INSTRUCTIONS TO FOLLOW: Each record must be repeated exactly as it stands.

DATASET CONTENT:
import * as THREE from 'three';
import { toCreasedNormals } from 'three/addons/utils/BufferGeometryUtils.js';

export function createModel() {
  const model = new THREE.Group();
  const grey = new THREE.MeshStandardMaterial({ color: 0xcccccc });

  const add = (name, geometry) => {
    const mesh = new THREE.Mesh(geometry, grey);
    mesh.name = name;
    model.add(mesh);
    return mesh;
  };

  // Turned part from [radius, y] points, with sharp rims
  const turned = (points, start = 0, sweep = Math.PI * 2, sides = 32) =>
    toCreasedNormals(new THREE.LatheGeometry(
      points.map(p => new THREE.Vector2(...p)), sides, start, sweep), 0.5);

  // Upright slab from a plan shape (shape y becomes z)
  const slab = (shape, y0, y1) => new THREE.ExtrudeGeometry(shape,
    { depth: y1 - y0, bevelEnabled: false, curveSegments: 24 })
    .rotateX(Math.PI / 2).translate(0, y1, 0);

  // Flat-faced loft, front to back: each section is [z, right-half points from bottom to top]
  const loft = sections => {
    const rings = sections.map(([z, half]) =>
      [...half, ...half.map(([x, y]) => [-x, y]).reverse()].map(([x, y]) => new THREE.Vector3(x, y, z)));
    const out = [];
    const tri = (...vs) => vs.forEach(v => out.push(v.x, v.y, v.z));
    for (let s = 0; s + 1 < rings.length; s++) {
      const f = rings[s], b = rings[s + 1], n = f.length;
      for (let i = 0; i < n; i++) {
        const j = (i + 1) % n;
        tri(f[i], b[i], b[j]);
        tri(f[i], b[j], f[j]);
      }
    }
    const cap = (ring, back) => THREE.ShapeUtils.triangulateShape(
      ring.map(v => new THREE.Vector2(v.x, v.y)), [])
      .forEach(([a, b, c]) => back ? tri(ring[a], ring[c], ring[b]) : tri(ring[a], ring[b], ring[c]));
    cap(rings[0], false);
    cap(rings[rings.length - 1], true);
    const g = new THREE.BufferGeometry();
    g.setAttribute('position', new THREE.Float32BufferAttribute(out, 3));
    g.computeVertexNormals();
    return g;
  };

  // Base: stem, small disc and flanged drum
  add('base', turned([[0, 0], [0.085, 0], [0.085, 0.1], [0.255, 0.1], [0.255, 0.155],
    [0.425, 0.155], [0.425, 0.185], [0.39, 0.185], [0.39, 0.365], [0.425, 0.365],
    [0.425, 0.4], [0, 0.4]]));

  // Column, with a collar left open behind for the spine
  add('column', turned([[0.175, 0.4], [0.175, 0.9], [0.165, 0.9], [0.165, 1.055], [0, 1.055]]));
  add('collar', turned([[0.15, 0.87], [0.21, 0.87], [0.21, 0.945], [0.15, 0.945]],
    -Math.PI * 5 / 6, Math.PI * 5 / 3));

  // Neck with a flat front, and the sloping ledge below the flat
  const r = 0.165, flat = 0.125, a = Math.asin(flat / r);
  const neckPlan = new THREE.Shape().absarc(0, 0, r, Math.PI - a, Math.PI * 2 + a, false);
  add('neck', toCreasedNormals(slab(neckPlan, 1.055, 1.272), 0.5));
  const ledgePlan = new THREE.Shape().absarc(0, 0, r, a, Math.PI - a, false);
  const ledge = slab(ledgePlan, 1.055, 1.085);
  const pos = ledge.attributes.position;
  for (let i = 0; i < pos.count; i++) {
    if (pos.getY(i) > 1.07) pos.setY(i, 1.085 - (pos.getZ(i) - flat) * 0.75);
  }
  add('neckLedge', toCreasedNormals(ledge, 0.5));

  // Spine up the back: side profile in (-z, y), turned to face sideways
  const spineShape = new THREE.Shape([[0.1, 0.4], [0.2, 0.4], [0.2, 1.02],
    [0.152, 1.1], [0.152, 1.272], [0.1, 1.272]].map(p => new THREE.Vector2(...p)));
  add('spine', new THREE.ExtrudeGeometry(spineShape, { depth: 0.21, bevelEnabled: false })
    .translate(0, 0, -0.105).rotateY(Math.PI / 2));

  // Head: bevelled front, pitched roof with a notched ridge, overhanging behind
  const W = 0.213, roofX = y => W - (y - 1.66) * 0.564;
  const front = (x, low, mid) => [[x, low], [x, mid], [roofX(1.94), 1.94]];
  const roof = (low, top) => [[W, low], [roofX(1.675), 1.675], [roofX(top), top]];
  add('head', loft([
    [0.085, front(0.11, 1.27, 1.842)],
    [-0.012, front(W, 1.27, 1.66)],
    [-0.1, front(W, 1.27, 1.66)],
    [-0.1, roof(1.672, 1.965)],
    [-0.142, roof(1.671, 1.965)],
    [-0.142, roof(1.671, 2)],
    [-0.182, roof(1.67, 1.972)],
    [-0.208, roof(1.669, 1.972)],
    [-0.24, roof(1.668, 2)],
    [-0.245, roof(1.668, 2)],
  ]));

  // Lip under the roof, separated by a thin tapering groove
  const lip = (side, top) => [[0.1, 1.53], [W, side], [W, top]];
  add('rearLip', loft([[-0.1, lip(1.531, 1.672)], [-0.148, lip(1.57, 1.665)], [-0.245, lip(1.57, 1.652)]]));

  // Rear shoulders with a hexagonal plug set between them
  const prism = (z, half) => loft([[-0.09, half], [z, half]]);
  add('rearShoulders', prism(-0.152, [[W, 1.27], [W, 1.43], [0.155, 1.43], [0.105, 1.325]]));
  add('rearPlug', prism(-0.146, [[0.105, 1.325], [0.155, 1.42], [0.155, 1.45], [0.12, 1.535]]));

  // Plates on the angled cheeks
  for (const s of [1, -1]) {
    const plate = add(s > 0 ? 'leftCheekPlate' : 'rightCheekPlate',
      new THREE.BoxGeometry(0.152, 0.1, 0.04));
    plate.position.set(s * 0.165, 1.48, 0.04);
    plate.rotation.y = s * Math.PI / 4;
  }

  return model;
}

WRITTEN ANSWER:
import * as THREE from 'three';
import { toCreasedNormals } from 'three/addons/utils/BufferGeometryUtils.js';

export function createModel() {
  const model = new THREE.Group();
  const grey = new THREE.MeshStandardMaterial({ color: 0xcccccc });

  const add = (name, geometry) => {
    const mesh = new THREE.Mesh(geometry, grey);
    mesh.name = name;
    model.add(mesh);
    return mesh;
  };

  // Turned part from [radius, y] points, with sharp rims
  const turned = (points, start = 0, sweep = Math.PI * 2, sides = 32) =>
    toCreasedNormals(new THREE.LatheGeometry(
      points.map(p => new THREE.Vector2(...p)), sides, start, sweep), 0.5);

  // Upright slab from a plan shape (shape y becomes z)
  const slab = (shape, y0, y1) => new THREE.ExtrudeGeometry(shape,
    { depth: y1 - y0, bevelEnabled: false, curveSegments: 24 })
    .rotateX(Math.PI / 2).translate(0, y1, 0);

  // Flat-faced loft, front to back: each section is [z, right-half points from bottom to top]
  const loft = sections => {
    const rings = sections.map(([z, half]) =>
      [...half, ...half.map(([x, y]) => [-x, y]).reverse()].map(([x, y]) => new THREE.Vector3(x, y, z)));
    const out = [];
    const tri = (...vs) => vs.forEach(v => out.push(v.x, v.y, v.z));
    for (let s = 0; s + 1 < rings.length; s++) {
      const f = rings[s], b = rings[s + 1], n = f.length;
      for (let i = 0; i < n; i++) {
        const j = (i + 1) % n;
        tri(f[i], b[i], b[j]);
        tri(f[i], b[j], f[j]);
      }
    }
    const cap = (ring, back) => THREE.ShapeUtils.triangulateShape(
      ring.map(v => new THREE.Vector2(v.x, v.y)), [])
      .forEach(([a, b, c]) => back ? tri(ring[a], ring[c], ring[b]) : tri(ring[a], ring[b], ring[c]));
    cap(rings[0], false);
    cap(rings[rings.length - 1], true);
    const g = new THREE.BufferGeometry();
    g.setAttribute('position', new THREE.Float32BufferAttribute(out, 3));
    g.computeVertexNormals();
    return g;
  };

  // Base: stem, small disc and flanged drum
  add('base', turned([[0, 0], [0.085, 0], [0.085, 0.1], [0.255, 0.1], [0.255, 0.155],
    [0.425, 0.155], [0.425, 0.185], [0.39, 0.185], [0.39, 0.365], [0.425, 0.365],
    [0.425, 0.4], [0, 0.4]]));

  // Column, with a collar left open behind for the spine
  add('column', turned([[0.175, 0.4], [0.175, 0.9], [0.165, 0.9], [0.165, 1.055], [0, 1.055]]));
  add('collar', turned([[0.15, 0.87], [0.21, 0.87], [0.21, 0.945], [0.15, 0.945]],
    -Math.PI * 5 / 6, Math.PI * 5 / 3));

  // Neck with a flat front, and the sloping ledge below the flat
  const r = 0.165, flat = 0.125, a = Math.asin(flat / r);
  const neckPlan = new THREE.Shape().absarc(0, 0, r, Math.PI - a, Math.PI * 2 + a, false);
  add('neck', toCreasedNormals(slab(neckPlan, 1.055, 1.272), 0.5));
  const ledgePlan = new THREE.Shape().absarc(0, 0, r, a, Math.PI - a, false);
  const ledge = slab(ledgePlan, 1.055, 1.085);
  const pos = ledge.attributes.position;
  for (let i = 0; i < pos.count; i++) {
    if (pos.getY(i) > 1.07) pos.setY(i, 1.085 - (pos.getZ(i) - flat) * 0.75);
  }
  add('neckLedge', toCreasedNormals(ledge, 0.5));

  // Spine up the back: side profile in (-z, y), turned to face sideways
  const spineShape = new THREE.Shape([[0.1, 0.4], [0.2, 0.4], [0.2, 1.02],
    [0.152, 1.1], [0.152, 1.272], [0.1, 1.272]].map(p => new THREE.Vector2(...p)));
  add('spine', new THREE.ExtrudeGeometry(spineShape, { depth: 0.21, bevelEnabled: false })
    .translate(0, 0, -0.105).rotateY(Math.PI / 2));

  // Head: bevelled front, pitched roof with a notched ridge, overhanging behind
  const W = 0.213, roofX = y => W - (y - 1.66) * 0.564;
  const front = (x, low, mid) => [[x, low], [x, mid], [roofX(1.94), 1.94]];
  const roof = (low, top) => [[W, low], [roofX(1.675), 1.675], [roofX(top), top]];
  add('head', loft([
    [0.085, front(0.11, 1.27, 1.842)],
    [-0.012, front(W, 1.27, 1.66)],
    [-0.1, front(W, 1.27, 1.66)],
    [-0.1, roof(1.672, 1.965)],
    [-0.142, roof(1.671, 1.965)],
    [-0.142, roof(1.671, 2)],
    [-0.182, roof(1.67, 1.972)],
    [-0.208, roof(1.669, 1.972)],
    [-0.24, roof(1.668, 2)],
    [-0.245, roof(1.668, 2)],
  ]));

  // Lip under the roof, separated by a thin tapering groove
  const lip = (side, top) => [[0.1, 1.53], [W, side], [W, top]];
  add('rearLip', loft([[-0.1, lip(1.531, 1.672)], [-0.148, lip(1.57, 1.665)], [-0.245, lip(1.57, 1.652)]]));

  // Rear shoulders with a hexagonal plug set between them
  const prism = (z, half) => loft([[-0.09, half], [z, half]]);
  add('rearShoulders', prism(-0.152, [[W, 1.27], [W, 1.43], [0.155, 1.43], [0.105, 1.325]]));
  add('rearPlug', prism(-0.146, [[0.105, 1.325], [0.155, 1.42], [0.155, 1.45], [0.12, 1.535]]));

  // Plates on the angled cheeks
  for (const s of [1, -1]) {
    const plate = add(s > 0 ? 'leftCheekPlate' : 'rightCheekPlate',
      new THREE.BoxGeometry(0.152, 0.1, 0.04));
    plate.position.set(s * 0.165, 1.48, 0.04);
    plate.rotation.y = s * Math.PI / 4;
  }

  return model;
}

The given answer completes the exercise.